||[Mar. 13th, 2006|05:33 pm]
Man, do I hate writing grant proposals.|
No, the problem with grantwriting is that you have to prove that you're going to be successful in something you've not yet done. This is really bizarre, of course, since in science, we don't know what will happen
If you're reasonably established, you can cheat, by spending a lot of time talking about what you have
done, and how successful it
was. But especially for people writing one of their first (is that true for you, dr_tectonic
?), they totally suck, and you just stare at blank pages saying, "um, I think this is a good idea. Why can't I fill 15 pages with it? Will they hate me if I only write 12? I don't have

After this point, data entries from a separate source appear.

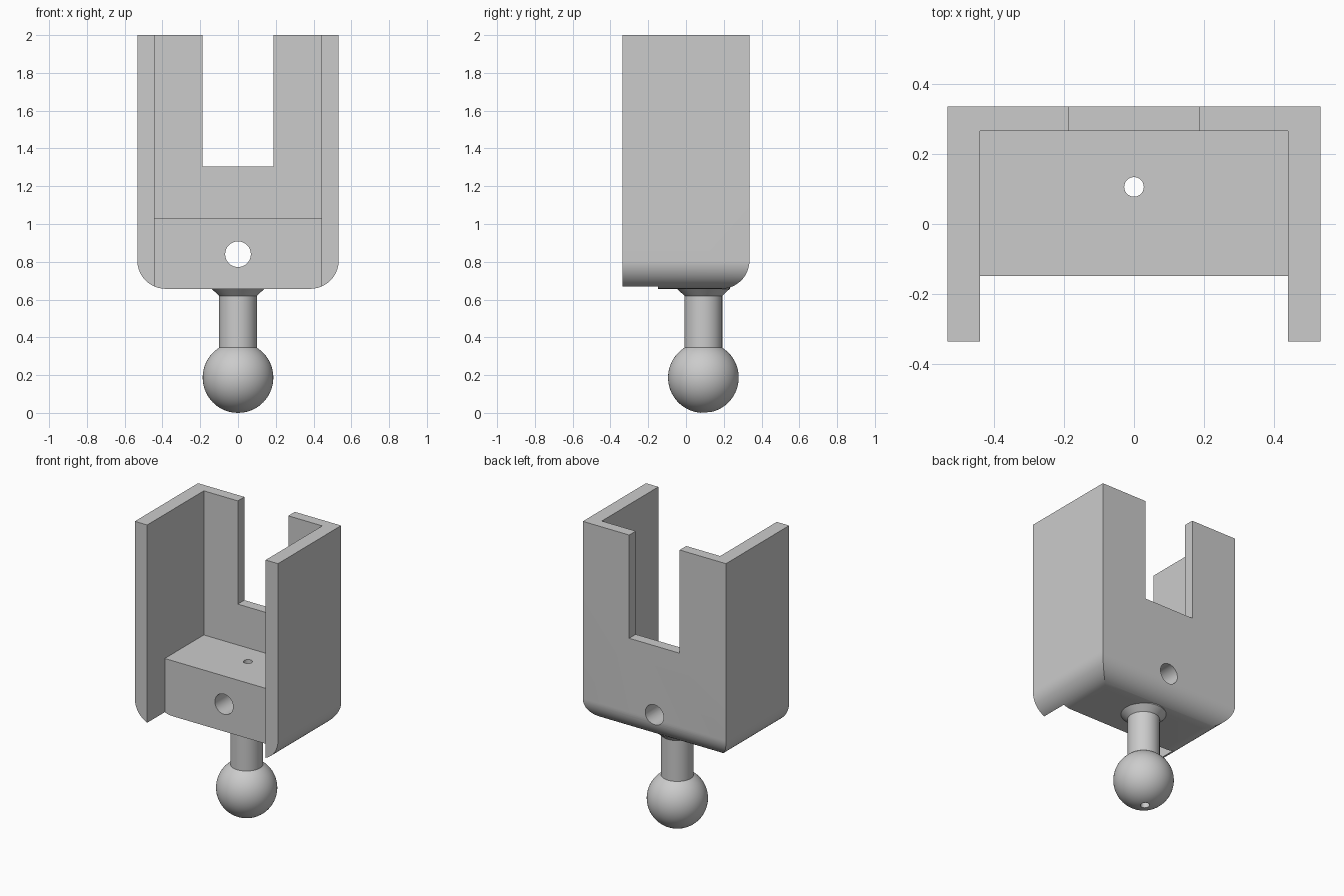
import bpy, bmesh, math
from mathutils import Matrix, Vector

old = bpy.data.objects.get("Cube")
if old:
    bpy.data.objects.remove(old, do_unlink=True)

grey = bpy.data.materials.new("plain grey")
grey.use_nodes = True
grey.diffuse_color = (0.6, 0.6, 0.6, 1)
grey.node_tree.nodes["Principled BSDF"].inputs["Base Color"].default_value = (0.6, 0.6, 0.6, 1)

W, D, BOTTOM, TOP, R = 0.533, 0.336, 0.657, 2.0, 0.15
BALL_Y, BORE_Y = 0.092, 0.106


def finish(name, bm):
    bmesh.ops.recalc_face_normals(bm, faces=bm.faces)
    mesh = bpy.data.meshes.new(name)
    bm.to_mesh(mesh)
    bm.free()
    mesh.materials.append(grey)
    ob = bpy.data.objects.new(name, mesh)
    bpy.context.collection.objects.link(ob)
    return ob


def prism(name, points, direction):
    """Extrude a closed outline along a direction."""
    bm = bmesh.new()
    face = bm.faces.new([bm.verts.new(p) for p in points])
    new = bmesh.ops.extrude_face_region(bm, geom=[face])["geom"]
    verts = [g for g in new if isinstance(g, bmesh.types.BMVert)]
    bmesh.ops.translate(bm, verts=verts, vec=Vector(direction))
    return finish(name, bm)


def box(name, lo, hi):
    (x0, y0, z0), (x1, y1, z1) = lo, hi
    pts = [(x0, y0, z0), (x1, y0, z0), (x1, y1, z0), (x0, y1, z0)]
    return prism(name, pts, (0, 0, z1 - z0))


def rod(name, radius, length, place):
    bm = bmesh.new()
    bmesh.ops.create_cone(bm, cap_ends=True, segments=48, radius1=radius,
                          radius2=radius, depth=length, matrix=place)
    return finish(name, bm)


def combine(target, tool, operation, keep=False):
    """Apply a boolean, then drop the helper."""
    mod = target.modifiers.new("cut", "BOOLEAN")
    mod.object, mod.operation, mod.solver = tool, operation, "EXACT"
    graph = bpy.context.evaluated_depsgraph_get()
    mesh = bpy.data.meshes.new_from_object(target.evaluated_get(graph))
    target.modifiers.clear()
    target.data = mesh
    if not keep:
        bpy.data.objects.remove(tool, do_unlink=True)


def arc(cx, cz, start, end, n=20):
    angles = [math.radians(start + (end - start) * i / n) for i in range(n + 1)]
    return [(cx + R * math.cos(a), cz + R * math.sin(a)) for a in angles]


# Bracket body: a front outline and a side outline intersected
front = [(-W, TOP)] + arc(-W + R, BOTTOM + R, 180, 270) + arc(W - R, BOTTOM + R, 270, 360) + [(W, TOP)]
side = [(-D, TOP), (-D, BOTTOM)] + arc(D - R, BOTTOM + R, 270, 360) + [(D, TOP)]
bracket = prism("bracket", [(x, -D, z) for x, z in front], (0, 2 * D, 0))
side_shape = prism("side_shape", [(-1, y, z) for y, z in side], (2, 0, 0))
combine(bracket, side_shape, "INTERSECT")

# Open pocket, front recess and rear slot
for lo, hi in [((-0.441, -1, 1.03), (0.441, 0.266, 3)),
               ((-0.441, -1, 0), (0.441, -0.149, 3)),
               ((-0.188, 0, 1.305), (0.188, 1, 3))]:
    combine(bracket, box("cutter", lo, hi), "DIFFERENCE")

# Cross hole from front to back
cross = Matrix.Translation((0, 0, 0.84)) @ Matrix.Rotation(math.pi / 2, 4, "X")
combine(bracket, rod("cross_drill", 0.068, 2, cross), "DIFFERENCE")

# Ball, stem and flared collar turned as one profile
ball_r, stem_r = 0.187, 0.1
stop = math.acos(stem_r / ball_r)
profile = []
for i in range(33):
    a = -math.pi / 2 + (stop + math.pi / 2) * i / 32
    profile.append((ball_r * math.cos(a), ball_r + ball_r * math.sin(a)))
profile[0] = (0, 0)
profile += [(stem_r, 0.62), (0.14, BOTTOM), (0.14, 0.68), (0, 0.68)]
bm = bmesh.new()
ring = [bm.verts.new((r, 0, z)) for r, z in profile]
edges = [bm.edges.new(pair) for pair in zip(ring, ring[1:])]
bmesh.ops.spin(bm, geom=ring + edges, cent=(0, 0, 0), axis=(0, 0, 1),
               angle=2 * math.pi, steps=64)
bmesh.ops.remove_doubles(bm, verts=bm.verts, dist=0.0001)
bmesh.ops.translate(bm, verts=bm.verts, vec=(0, BALL_Y, 0))
ball_stem = finish("ball_stem", bm)

# Narrow bore through the whole part
bore = rod("bore_drill", 0.028, 4, Matrix.Translation((0, BORE_Y, 1)))
combine(bracket, bore, "DIFFERENCE", keep=True)
combine(ball_stem, bore, "DIFFERENCE")

# Smooth the round surfaces, keep the edges sharp
bpy.ops.object.select_all(action="DESELECT")
for ob in (bracket, ball_stem):
    ob.select_set(True)
bpy.context.view_layer.objects.active = bracket
bpy.ops.object.shade_smooth_by_angle(angle=math.radians(25))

10 related publications in my CV! Ack!"
[Or, at least, I
I think this is the second grant proposal I've ever written.
We actually have a leg up, in that we've actually coded a simplified prototype of the model and shown that it gives sensible results, so that's not as heinous.
I'm just agonizing over the "how do I even start this thing" part of it.
My CV doesn't have any related publications...
Don't start at the beginning. From my business report writing days: write the middle, the meaty part, first. Then write the introduction and conclusion, since they're just bookends around the middle. That's the nice part about word processors. ;-)
If I was having trouble writing the middle, I'd do bullet points of key facts, then build a paragraph around them.
I understand they recommend doing essays similarly. Hope this helps.
Good luck. Years down the road, you can look at the blank text of a book chapter and have the same experience...*sigh*